#### REQUIRED WORK
I need the lines below from the one with "return out if closed else out + [pts[-1]]" down to the one with "n = len(rows[0])" reproduced exactly, both ends included, and nothing else.
'''
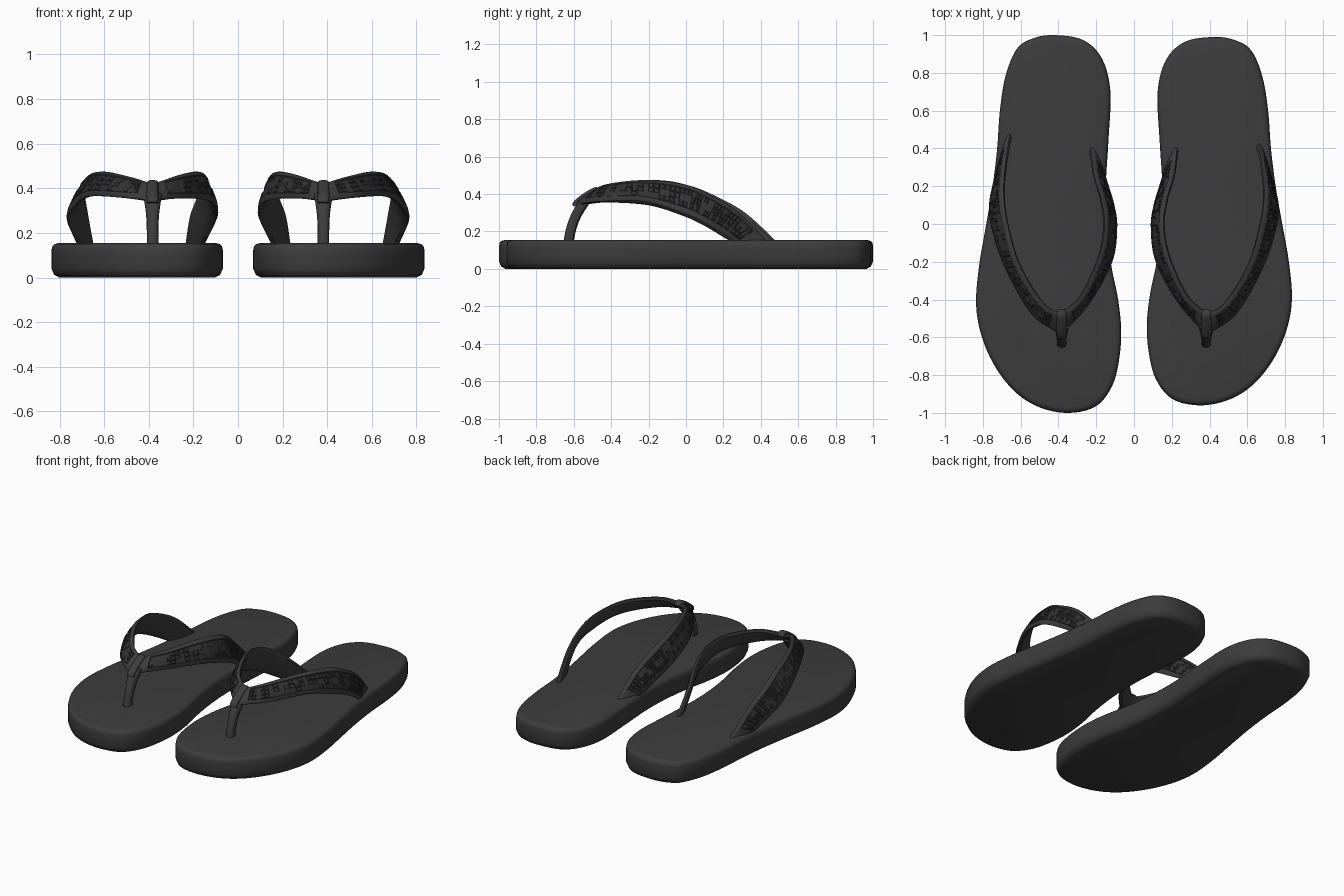
import bpy, bmesh, random
from mathutils import Vector as V

random.seed(4)
if "Cube" in bpy.data.objects:
    bpy.data.objects.remove(bpy.data.objects["Cube"])


def material(name, grey):
    m = bpy.data.materials.new(name)
    m.use_nodes = True
    col = (grey, grey, grey, 1)
    m.diffuse_color = col
    m.node_tree.nodes["Principled BSDF"].inputs["Base Color"].default_value = col
    return m


RUBBER = material("charcoal rubber", 0.046)
PATTERN = material("dark embossed rubber", 0.033)


def spline(pts, n, closed=False):
    """Sample a smooth curve through points, n samples per span."""
    pts = [V(p) for p in pts]
    c, out = len(pts), []
    for i in range(c if closed else c - 1):
        q = [pts[j % c] if closed else pts[max(0, min(c - 1, j))] for j in range(i - 1, i + 3)]
        for k in range(n):
            t = k / n
            out.append(0.5 * (2 * q[1] + (q[2] - q[0]) * t
                              + (2 * q[0] - 5 * q[1] + 4 * q[2] - q[3]) * t * t
                              + (3 * q[1] - q[0] - 3 * q[2] + q[3]) * t ** 3))
    return out if closed else out + [pts[-1]]


def loft(bm, rings):
    """Skin closed rings and cap both ends; returns faces row by row."""
    rows = [[bm.verts.new(p) for p in r] for r in rings]
    n = len(rows[0])
    faces = [[bm.faces.new((a[i], a[(i + 1) % n], b[(i + 1) % n], b[i])) for i in range(n)]
             for a, b in zip(rows, rows[1:])]
    bm.faces.new(rows[0])
    bm.faces.new(rows[-1])
    return faces


def finish(bm, name, angle=0.7):
    bmesh.ops.recalc_face_normals(bm, faces=bm.faces)
    me = bpy.data.meshes.new(name)
    bm.to_mesh(me)
    bm.free()
    me.materials.append(RUBBER)
    me.materials.append(PATTERN)
    ob = bpy.data.objects.new(name, me)
    bpy.context.collection.objects.link(ob)
    bpy.ops.object.select_all(action="DESELECT")
    ob.select_set(True)
    bpy.context.view_layer.objects.active = ob
    bpy.ops.object.shade_smooth_by_angle(angle=angle)


# Strap cross-section: (across, outward), faces 2-4 carry the pattern
SECTION = [(-1, 0), (-.9, .55), (-.68, .85), (-.22, 1), (.22, 1), (.68, .85), (.9, .55),
           (1, 0), (.85, -.7), (.3, -1), (-.3, -1), (-.85, -.7)]


def band(name, side, upper, lower, thick, patterned=False, n=8):
    """Strip running between an upper and a lower edge curve."""
    up, lo = spline(upper, n), spline(lower, n)
    mid = [(a + b) / 2 for a, b in zip(up, lo)]
    normals = []
    for i in range(len(mid)):
        tangent = mid[min(i + 1, len(mid) - 1)] - mid[max(i - 1, 0)]
        normals.append((up[i] - lo[i]).cross(tangent).normalized())
    h = len(mid) // 2
    if normals[h].dot(mid[h] - V((.41, .1, .1))) < 0:
        normals = [-v for v in normals]
    rings = []
    for a, b, m, nv in zip(up, lo, mid, normals):
        ring = [m + (a - b) / 2 * u + nv * w * thick for u, w in SECTION]
        rings.append([V((p.x * side, p.y, p.z)) for p in ring])
    bm = bmesh.new()
    faces = loft(bm, rings)
    if patterned:
        # Recessed panel with irregular raised motifs
        bmesh.ops.recalc_face_normals(bm, faces=bm.faces)
        panel = [f for row in faces[4:-4] for f in row[2:5]]
        bmesh.ops.inset_region(bm, faces=panel, thickness=.004, depth=-.004)
        for f in panel:
            f.material_index = 1
        motifs = [f for f in panel if random.random() < .55]
        bmesh.ops.inset_individual(bm, faces=motifs, thickness=.006, depth=.004)
    finish(bm, name)


# Sole outline and edge profile (inset, height)
OUTLINE = [(.42, .99), (.27, .965), (.17, .87), (.125, .7), (.135, .45), (.15, .2), (.145, 0),
           (.12, -.2), (.085, -.37), (.068, -.53), (.078, -.68), (.115, -.82), (.2, -.925),
           (.34, -.96), (.49, -.935), (.62, -.86), (.73, -.73), (.805, -.57), (.836, -.4),
           (.82, -.2), (.785, 0), (.75, .2), (.725, .4), (.71, .6), (.68, .78), (.62, .92),
           (.53, .975)]
EDGE = [(.035, 0), (.012, .012), (0, .04), (0, .122), (.004, .14), (.014, .15), (.03, .154)]


def sole(name, side, scale, shift):
    pts = spline([(x * side, y * scale + shift, 0) for x, y in OUTLINE], 5, True)
    n = len(pts)
    inward = []
    for i in range(n):
        t = (pts[(i + 1) % n] - pts[i - 1]).normalized()
        inward.append(V((-t.y, t.x, 0)) * side)
    bm = bmesh.new()
    loft(bm, [[p + d * inset + V((0, 0, z)) for p, d in zip(pts, inward)] for inset, z in EDGE])
    finish(bm, name, .9)


OUTER_UP = [(.385, -.47, .415), (.48, -.42, .45), (.605, -.22, .475), (.67, 0, .45),
            (.69, .15, .385), (.68, .29, .295), (.655, .44, .14)]
OUTER_LOW = [(.385, -.585, .345), (.54, -.475, .36), (.68, -.23, .36), (.75, -.02, .3),
             (.762, .09, .25), (.735, .2, .185), (.695, .31, .11)]
INNER_UP = [(.385, -.47, .415), (.28, -.38, .455), (.185, -.17, .475), (.155, 0, .45),
            (.175, .14, .38), (.21, .26, .285), (.23, .42, .14)]
INNER_LOW = [(.385, -.585, .345), (.24, -.42, .355), (.12, -.2, .34), (.095, -.02, .285),
             (.108, .09, .235), (.14, .2, .17), (.175, .3, .11)]


def stretch(points, extra):
    """Slide the rear half of a strap edge backwards."""
    return [(x, y + extra * max(0, y) / .44, z) for x, y, z in points]


def strip(path):
    """Upper and lower edges for a centred strip: (y, z, half width)."""
    return ([(.383 + w, y, z) for y, z, w in path], [(.383 - w, y, z) for y, z, w in path])


for label, side, scale, shift, extra in (("left", 1, 1, 0, 0),
                                         ("right", -1, 1.0256, -.0154, .05)):
    sole(label + "_sole", side, scale, shift)
    band(label + "_outer_strap", side, stretch(OUTER_UP, extra), stretch(OUTER_LOW, extra),
         .018, True)
    band(label + "_inner_strap", side, INNER_UP, INNER_LOW, .018, True)
    # Toe post and the small bridge that joins the straps above it
    band(label + "_toe_post", side,
         *strip([(-.63, .13, .026), (-.615, .21, .026), (-.585, .29, .03), (-.535, .37, .042)]),
         .027)
    band(label + "_strap_bridge", side,
         *strip([(-.46, .405, .024), (-.48, .423, .026), (-.53, .398, .026), (-.585, .357, .026),
                 (-.595, .335, .024)]), .014)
'''
#### OUTPUT
    return out if closed else out + [pts[-1]]


def loft(bm, rings):
    """Skin closed rings and cap both ends; returns faces row by row."""
    rows = [[bm.verts.new(p) for p in r] for r in rings]
    n = len(rows[0])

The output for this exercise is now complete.